Dr Al Khafaji is reported to have said that in one case, ISIS members entered the home of an Assyrian family to demand it. She reports that when the Assyrian family said they did not have the money, three ISIS members raped the mother and daughter in front of the husband and father. The husband and father was so traumatized that he committed suicide, she reported.
"The Christians have told me that they cannot pay this tax," said Dr. Al-Khafaji, "and they say 'what am I to do, shall I kill myself?'"
Meanwhile, Iraqi church leaders, including those from the capital Baghdad – hundreds of miles to the south, have met in Erbil to discuss a 'rescue plan', amid growing fears that the ISIS Islamist attacks have put Christianity at increased risk of being extinguished from the country.
Chaldean Auxiliary Bishop of Baghad Saad Sirop, who'd risked travel to the north to Erbil for the meeting, said the crisis could only be solved by reconciliation between the Sunni and Shi'a Muslims. He repeated calls for the international community to press for negotiation between the various Islamic leaders. He added that military action would be counter-productive. "Military intervention did not resolve anything in Syria, nor here in Iraq, so we should not think this will work this time."

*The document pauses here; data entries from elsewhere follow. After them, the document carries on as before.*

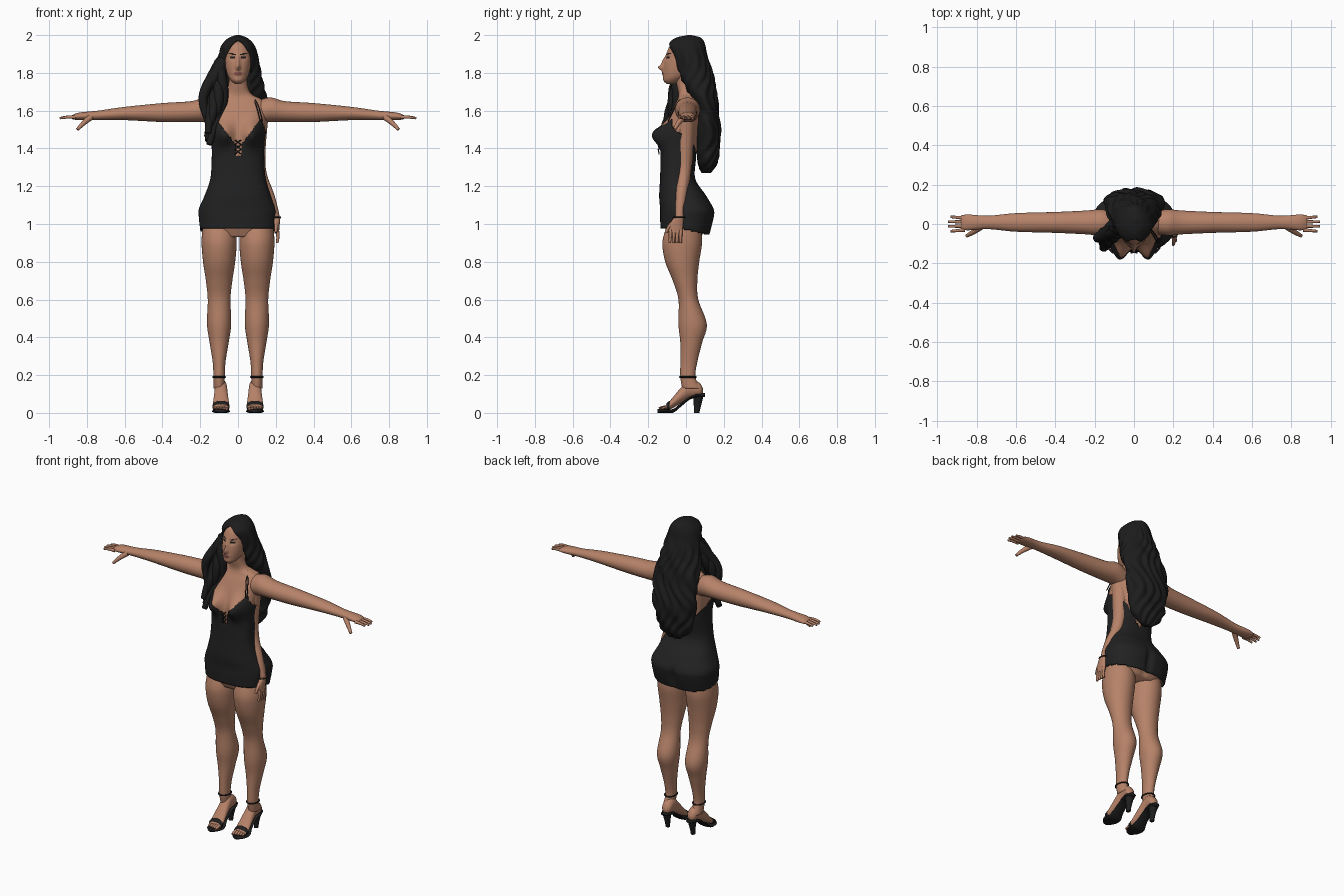
import bpy
from math import sin, cos, pi, exp, sqrt, atan2, copysign

cube = bpy.data.objects.get("Cube")
if cube:
    bpy.data.objects.remove(cube, do_unlink=True)


def material(name, *rgb):
    m = bpy.data.materials.new(name)
    m.use_nodes = True
    m.diffuse_color = (*rgb, 1)
    shader = m.node_tree.nodes["Principled BSDF"]
    shader.inputs["Base Color"].default_value = (*rgb, 1)
    shader.inputs["Roughness"].default_value = .7
    return m


SKIN = material("warm skin", .47, .225, .14)
CLOTH = material("black cloth", .016, .016, .016)
HAIR = material("black hair", .012, .012, .012)
LIP = material("rose lips", .27, .09, .07)
SHOE = material("black leather", .014, .013, .013)


def spline(rows, steps):
    """Catmull-Rom resampling of the ring rows."""
    ends = [rows[0], *rows, rows[-1]]
    out = []
    for before, start, stop, after in zip(ends, ends[1:], ends[2:], ends[3:]):
        for k in range(steps):
            t = k / steps
            ring = []
            for p, q, r, s in zip(before, start, stop, after):
                bend = 2 * p - 5 * q + 4 * r - s
                twist = 3 * (q - r) + s - p
                ring.append(q + t / 2 * (r - p + t * (bend + t * twist)))
            out.append(ring)
    return out + [rows[-1]]


def loft(name, rows, mats, axis="z", side=1, centre=0, sides=40, steps=6,
         power=1, grow=0, warp=None, keep=None, paint=None):
    """Skin rings given as (position, half width, low edge, high edge)."""
    verts, faces = [], []
    rings = spline(rows, steps)
    for t, half, low, high in rings:
        for k in range(sides):
            u, v = cos(2 * pi * k / sides), sin(2 * pi * k / sides)
            p = centre + (half + grow) * copysign(abs(u) ** power, u)
            q = (low + high) / 2 + ((high - low) / 2 + grow) * copysign(abs(v) ** power, v)
            x, y, z = {"x": (t, p, q), "y": (p, t, q), "z": (p, q, t)}[axis]
            if warp:
                x, y, z = warp(x, y, z)
            verts.append((x * side, y, max(z, 0)))
    for i in range(len(rings) - 1):
        for k in range(sides):
            a, b = i * sides + k, i * sides + (k + 1) % sides
            if keep is None or keep(*verts[a]):
                faces.append((a, b, b + sides, a + sides))
    if keep is None:
        faces.append(tuple(reversed(range(sides))))
        faces.append(tuple(range(len(verts) - sides, len(verts))))
    if side < 0:
        faces = [f[::-1] for f in faces]
    mesh = bpy.data.meshes.new(name)
    mesh.from_pydata(verts, [], faces)
    for m in mats:
        mesh.materials.append(m)
    for f in mesh.polygons:
        f.use_smooth = True
        if paint:
            f.material_index = paint(*f.center)
    ob = bpy.data.objects.new(name, mesh)
    bpy.context.collection.objects.link(ob)
    return ob


def tube(name, points, radius, mat, tip=1, cyclic=False):
    """Round rod through points, tapering to its tip."""
    curve = bpy.data.curves.new(name, "CURVE")
    curve.dimensions = "3D"
    curve.bevel_depth = radius
    curve.use_fill_caps = True
    path = curve.splines.new("NURBS")
    path.points.add(len(points) - 1)
    for i, (point, co) in enumerate(zip(path.points, points)):
        point.co = (*co, 1)
        point.radius = 1 + (tip - 1) * i / (len(points) - 1)
    path.order_u = min(3, len(points))
    path.use_cyclic_u = cyclic
    path.use_endpoint_u = not cyclic
    curve.materials.append(mat)
    bpy.context.collection.objects.link(bpy.data.objects.new(name, curve))


def band(name, x, y, z, radius):
    """Thin leather band around an ankle or wrist."""
    angles = [pi * k / 8 for k in range(16)]
    tube(name, [(x + radius * cos(a), y + radius * 1.3 * sin(a), z) for a in angles],
         .004, SHOE, cyclic=True)


def clamp(value):
    return min(1, max(0, value))


def bump(across, width, up=0, height=1):
    return exp(-(across / width) ** 2 - (up / height) ** 2)


def oval(across, width, up, height):
    return (across / width) ** 2 + (up / height) ** 2 < 1


# Torso and the dress fitted over it
def figure(x, y, z):
    if y < -.01:
        y -= .07 * bump(abs(x) - .075, .05, z - 1.475, .06)
    elif y > .04:
        y -= .02 * bump(x, .02, z - 1.02, .07)
    return x, y, z


def dress_area(x, y, z):
    a = abs(x)
    if z < .965 - .2 * max(y, -.05):
        return False
    if y > -.02:
        return z < 1.27 + 1.3 * a
    if z > 1.36 and a < max(.01, .8 * (z - 1.4)):
        return False
    return z < 1.56 - 3 * max(0, a - .12)


trunk = [(1.03, .2, -.13, .14), (1.08, .2, -.13, .14), (1.15, .17, -.135, .1), (1.25, .138, -.13, .04),
         (1.4, .132, -.125, .06), (1.48, .14, -.11, .07), (1.56, .15, -.09, .08), (1.62, .16, -.065, .075),
         (1.66, .125, -.045, .07), (1.69, .07, -.04, .06), (1.74, .05, -.05, .05), (1.8, .05, -.06, .04)]
loft("torso", [(.93, .15, -.09, .08)] + trunk, [SKIN], sides=96, power=.82, warp=figure)
dress = loft("dress", [(.93, .188, -.126, .114)] + trunk[:8], [CLOTH], sides=160, steps=14,
             power=.82, grow=.007, warp=figure, keep=dress_area)
hem = dress.modifiers.new("cloth thickness", "SOLIDIFY")
hem.thickness = .006
for row in range(3):
    z = 1.37 + .025 * row
    for s in (-1, 1):
        tube("bodice_lace", [(-.016 * s, -.142, z), (.016 * s, -.147, z + .025)], .003, CLOTH)


# Head with nose, lips, eyes and brows
def face_shape(x, y, z):
    if y < -.04:
        y -= .026 * bump(x, .011, z - 1.828, .016) + .012 * bump(x, .01, z - 1.86, .025)
        y -= .007 * bump(x, .022, z - 1.797, .012)
        y += .007 * bump(abs(x) - .03, .018, z - 1.88, .012)
    return x, y, z


def face_paint(x, y, z):
    a = abs(x) - .03
    if y > -.04:
        return 0
    brow = abs(a) < .02 and abs(z - 1.9 - a / 7) < .003
    if brow or oval(a, .015, z - 1.88, .006):
        return 1
    return 2 if oval(x, .021, z - 1.797, .009) else 0


loft("head", [(1.74, .014, -.1, -.06), (1.76, .038, -.12, -.02), (1.79, .056, -.12, .02), (1.84, .067, -.118, .05),
              (1.9, .07, -.104, .065), (1.95, .06, -.08, .06), (1.98, .03, -.03, .04)],
     [SKIN, HAIR, LIP], sides=160, steps=12, warp=face_shape, paint=face_paint)


# Long wavy hair, parted around the face
def waves(x, y, z):
    a = atan2(y - .06, x)
    w = .005 * clamp(8 - 4 * z) * (sin(13 * a + 5 * sin(16 * z)) + .6 * sin(42 * z + 5 * a))
    x, y = x + w * cos(a), y + w * sin(a)
    opening = .068 * sqrt(clamp(19.68 - 10 * z))
    if y < 0 and z > 1.66:
        y *= 1 - clamp((opening - abs(x)) / .012)
    return x, y, z


loft("long_hair", [(1.27, .04, .09, .13), (1.32, .1, .065, .16), (1.4, .13, .055, .175), (1.5, .148, .05, .18),
                   (1.6, .15, .05, .17), (1.7, .145, 0, .16), (1.8, .122, -.05, .14), (1.9, .102, -.085, .11),
                   (1.95, .085, -.095, .1), (1.985, .05, -.055, .08), (2, .01, .01, .03)],
     [HAIR], sides=160, steps=10, warp=waves)
for strand in range(5):
    lock = []
    for i in range(13):
        t = i / 12
        spread = (strand - 2) * .022 * sin(pi * t)
        lock.append((-.085 - .07 * t ** .6 + spread + .008 * sin(9 * t + strand),
                     -.01 - .1 * t + .015 * cos(8 * t + 2 * strand), 1.86 - (.36 + .02 * strand) * t))
    tube("front_lock", lock, .034, HAIR, tip=.5)

# Profiles of the paired limbs and shoes
arm = [(.1, .055, 1.53, 1.65), (.17, .066, 1.54, 1.67), (.25, .06, 1.54, 1.65), (.4, .053, 1.54, 1.64),
       (.6, .047, 1.55, 1.62), (.74, .034, 1.55, 1.6), (.84, .04, 1.55, 1.59), (.88, .036, 1.555, 1.575)]
leg = [(.13, .03, -.02, .08), (.19, .03, -.03, .05), (.27, .034, -.03, .06), (.37, .05, -.03, .085),
       (.47, .064, -.04, .11), (.6, .06, -.04, .065), (.7, .07, -.07, .06), (.8, .085, -.11, .07),
       (.9, .093, -.125, .085), (.98, .088, -.105, .08)]
foot = [(.09, .012, .1, .13), (.07, .03, .09, .16), (.02, .032, .08, .18), (-.03, .037, .05, .13),
        (-.08, .043, .02, .07), (-.11, .041, .015, .04)]
sole = [(.1, .02, .085, .105), (.06, .035, .08, .1), (.02, .032, .07, .085), (-.03, .034, .03, .05),
        (-.07, .046, 0, .02), (-.12, .045, 0, .02), (-.15, .02, 0, .02)]
heel = [(0, .013, .042, .07), (.04, .016, .041, .08), (.1, .03, .04, .095)]

for side, label in ((1, "left_"), (-1, "right_")):
    # Outstretched arm and hand
    loft(label + "arm", arm, [SKIN], axis="x", side=side, centre=.008)
    for k in range(4):
        y = .02 * (k - 1.5)
        reach = .95 - .6 * abs(y)
        tube(label + "finger", [(side * .86, y, 1.565), (side * .9, y * 1.15, 1.57),
                                (side * reach, y * 1.2, 1.56)], .01, SKIN, tip=.6)
    tube(label + "thumb", [(side * .78, -.015, 1.565), (side * .82, -.045, 1.535),
                           (side * .85, -.06, 1.5)], .017, SKIN, tip=.5)
    # Leg, foot and toes
    loft(label + "leg", leg, [SKIN], side=side, centre=.1)
    loft(label + "foot", foot, [SKIN], axis="y", side=side, centre=.09)
    for k in range(5):
        x = side * (.06 + .015 * k)
        tube(label + "toe", [(x, -.095, .03), (x, -.12, .03), (x, -.142 + .004 * k, .022)],
             .011 - .001 * k, SKIN, tip=.75)
    # Heeled sandal
    loft(label + "sole", sole, [SHOE], axis="y", side=side, centre=.09)
    loft(label + "heel", heel, [SHOE], side=side, centre=.09)
    loft(label + "toe_strap", [(-.088, .046, .01, .064), (-.104, .046, .01, .052)],
         [SHOE], axis="y", side=side, centre=.09)
    band(label + "ankle_strap", side * .1, .01, .19, .034)
    # Thin halter straps
    for shift in (0, .012):
        tube(label + "strap", [(side * (.118 + shift), -.095, 1.545), (side * (.105 + shift), -.068, 1.6),
                               (side * (.09 + shift), -.045, 1.645), (side * .075, -.01, 1.68)],
             .003, CLOTH)

# Lowered second arm resting on the left hip
tube("lowered_arm", [(.11, 0, 1.56), (.1, -.005, 1.4), (.11, -.01, 1.26), (.175, -.03, 1.13), (.202, -.035, 1.02)],
     .05, SKIN, tip=.44)
loft("lowered_hand", [(.95, .012, -.09, -.02), (1, .016, -.085, -.015), (1.04, .02, -.06, -.01)],
     [SKIN], centre=.205)
for k in range(4):
    y = -.082 + .018 * k
    tube("lowered_finger", [(.207, y, .97), (.215, y, .935), (.207, y * 1.05, .9)], .01, SKIN, tip=.7)
tube("lowered_thumb", [(.203, -.065, 1.01), (.203, -.095, .985), (.2, -.105, .955)], .012, SKIN, tip=.6)
band("lowered_wrist_band", .202, -.035, 1.035, .023)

Bishop Saad added: "We ask God to give us the wisdom to face these problems with courage. There is no doubt that we are passing through some difficult days."